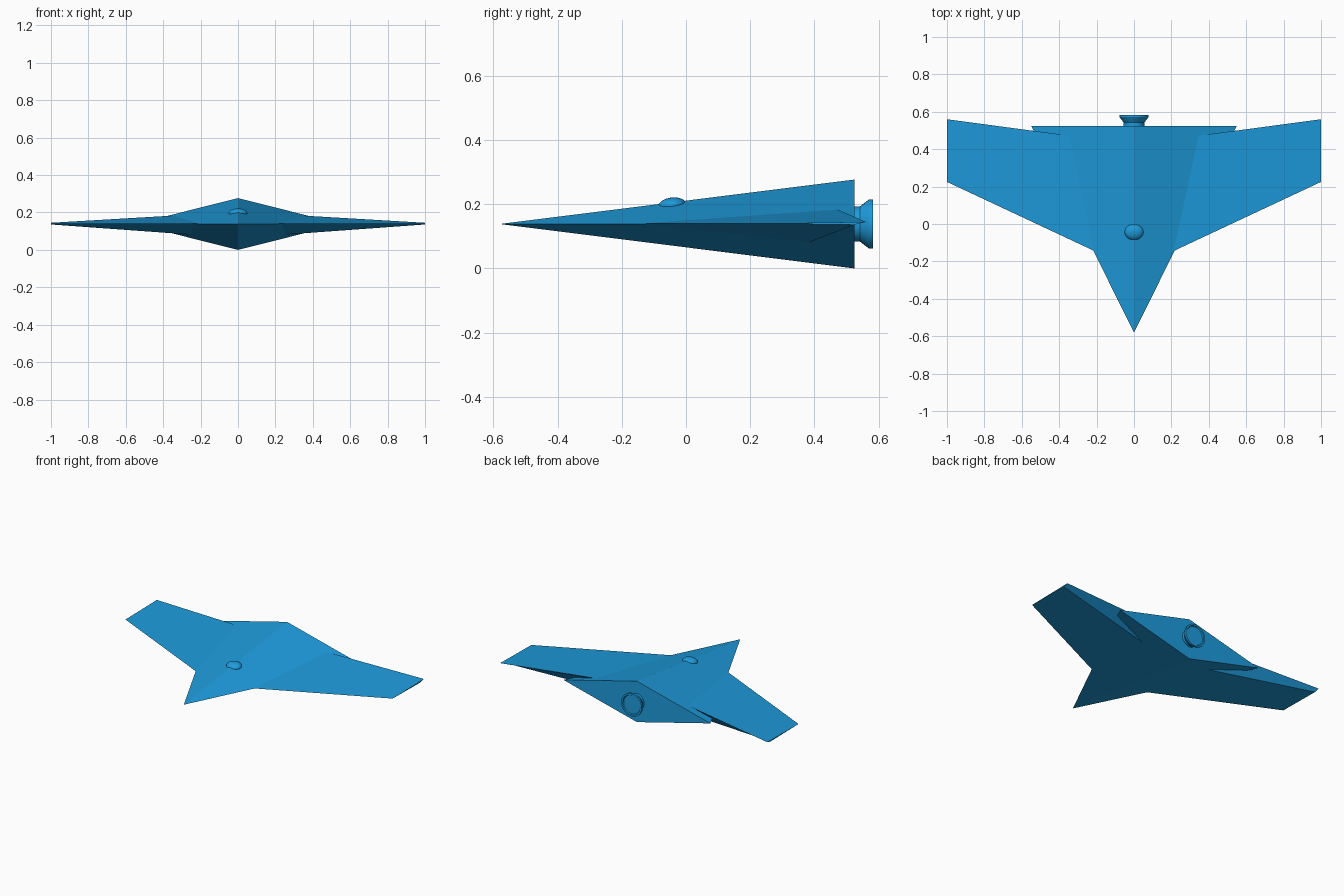
import bpy, math

if "Cube" in bpy.data.objects:
    bpy.data.objects.remove(bpy.data.objects["Cube"])

blue = bpy.data.materials.new("blue_paint")
blue.diffuse_color = (0.013, 0.33, 0.72, 1)
blue.use_nodes = True
blue.node_tree.nodes["Principled BSDF"].inputs["Base Color"].default_value = blue.diffuse_color
MID = 0.1385  # height of the centre plane


def mesh_object(name, verts, faces):
    me = bpy.data.meshes.new(name)
    me.from_pydata(verts, [], faces)
    me.materials.append(blue)
    ob = bpy.data.objects.new(name, me)
    bpy.context.collection.objects.link(ob)
    return ob


def shade(ob, angle=30):
    bpy.ops.object.select_all(action='DESELECT')
    bpy.context.view_layer.objects.active = ob
    ob.select_set(True)
    bpy.ops.object.shade_smooth_by_angle(angle=math.radians(angle))


# Hull: long four-sided pyramid with its point at the front
mesh_object("hull",
            [(0, -0.58, MID), (0.55, 0.525, MID), (0, 0.525, 2 * MID),
             (-0.55, 0.525, MID), (0, 0.525, 0)],
            [(0, 1, 2), (0, 2, 3), (0, 3, 4), (0, 4, 1), (4, 3, 2, 1)])

# Wings: tapered wedge with a sharp leading edge and raked rear face, mirrored
wing = mesh_object("wings",
                   [(0.2, -0.15, 0.14), (0.2, 0.453, 0.192), (0.2, 0.375, 0.078),
                    (1.0, 0.225, 0.14), (1.0, 0.56, 0.145), (1.0, 0.525, 0.136)],
                   [(0, 1, 2), (3, 5, 4), (0, 3, 4, 1), (0, 2, 5, 3), (1, 4, 5, 2)])
wing.modifiers.new("mirror", 'MIRROR').use_axis = (True, False, False)

# Cockpit dome: flattened sphere following the ridge
bpy.ops.mesh.primitive_uv_sphere_add(segments=32, ring_count=16, radius=1,
                                     location=(0, -0.043, 0.197),
                                     rotation=(math.radians(7), 0, 0))
dome = bpy.context.object
dome.name = "cockpit_dome"
dome.scale = (0.05, 0.043, 0.024)
dome.data.materials.append(blue)
shade(dome)

# Engine nozzle: lathed profile of (radius, y) around the y axis
profile = [(0.055, 0.50), (0.055, 0.542), (0.075, 0.568), (0.077, 0.571),
           (0.077, 0.583), (0.066, 0.583), (0.062, 0.577)]
N = 32
verts = [(r * math.cos(2 * math.pi * i / N), y, MID + r * math.sin(2 * math.pi * i / N))
         for r, y in profile for i in range(N)]
faces = [(k * N + i, (k + 1) * N + i, (k + 1) * N + (i + 1) % N, k * N + (i + 1) % N)
         for k in range(len(profile) - 1) for i in range(N)]
last = (len(profile) - 1) * N
faces += [tuple(range(N)), tuple(reversed(range(last, last + N)))]
shade(mesh_object("engine_nozzle", verts, faces))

Instructions to follow: Output every record above verbatim, excluding images.

Solution to this exercise:
import bpy, math

if "Cube" in bpy.data.objects:
    bpy.data.objects.remove(bpy.data.objects["Cube"])

blue = bpy.data.materials.new("blue_paint")
blue.diffuse_color = (0.013, 0.33, 0.72, 1)
blue.use_nodes = True
blue.node_tree.nodes["Principled BSDF"].inputs["Base Color"].default_value = blue.diffuse_color
MID = 0.1385  # height of the centre plane


def mesh_object(name, verts, faces):
    me = bpy.data.meshes.new(name)
    me.from_pydata(verts, [], faces)
    me.materials.append(blue)
    ob = bpy.data.objects.new(name, me)
    bpy.context.collection.objects.link(ob)
    return ob


def shade(ob, angle=30):
    bpy.ops.object.select_all(action='DESELECT')
    bpy.context.view_layer.objects.active = ob
    ob.select_set(True)
    bpy.ops.object.shade_smooth_by_angle(angle=math.radians(angle))


# Hull: long four-sided pyramid with its point at the front
mesh_object("hull",
            [(0, -0.58, MID), (0.55, 0.525, MID), (0, 0.525, 2 * MID),
             (-0.55, 0.525, MID), (0, 0.525, 0)],
            [(0, 1, 2), (0, 2, 3), (0, 3, 4), (0, 4, 1), (4, 3, 2, 1)])

# Wings: tapered wedge with a sharp leading edge and raked rear face, mirrored
wing = mesh_object("wings",
                   [(0.2, -0.15, 0.14), (0.2, 0.453, 0.192), (0.2, 0.375, 0.078),
                    (1.0, 0.225, 0.14), (1.0, 0.56, 0.145), (1.0, 0.525, 0.136)],
                   [(0, 1, 2), (3, 5, 4), (0, 3, 4, 1), (0, 2, 5, 3), (1, 4, 5, 2)])
wing.modifiers.new("mirror", 'MIRROR').use_axis = (True, False, False)

# Cockpit dome: flattened sphere following the ridge
bpy.ops.mesh.primitive_uv_sphere_add(segments=32, ring_count=16, radius=1,
                                     location=(0, -0.043, 0.197),
                                     rotation=(math.radians(7), 0, 0))
dome = bpy.context.object
dome.name = "cockpit_dome"
dome.scale = (0.05, 0.043, 0.024)
dome.data.materials.append(blue)
shade(dome)

# Engine nozzle: lathed profile of (radius, y) around the y axis
profile = [(0.055, 0.50), (0.055, 0.542), (0.075, 0.568), (0.077, 0.571),
           (0.077, 0.583), (0.066, 0.583), (0.062, 0.577)]
N = 32
verts = [(r * math.cos(2 * math.pi * i / N), y, MID + r * math.sin(2 * math.pi * i / N))
         for r, y in profile for i in range(N)]
faces = [(k * N + i, (k + 1) * N + i, (k + 1) * N + (i + 1) % N, k * N + (i + 1) % N)
         for k in range(len(profile) - 1) for i in range(N)]
last = (len(profile) - 1) * N
faces += [tuple(range(N)), tuple(reversed(range(last, last + N)))]
shade(mesh_object("engine_nozzle", verts, faces))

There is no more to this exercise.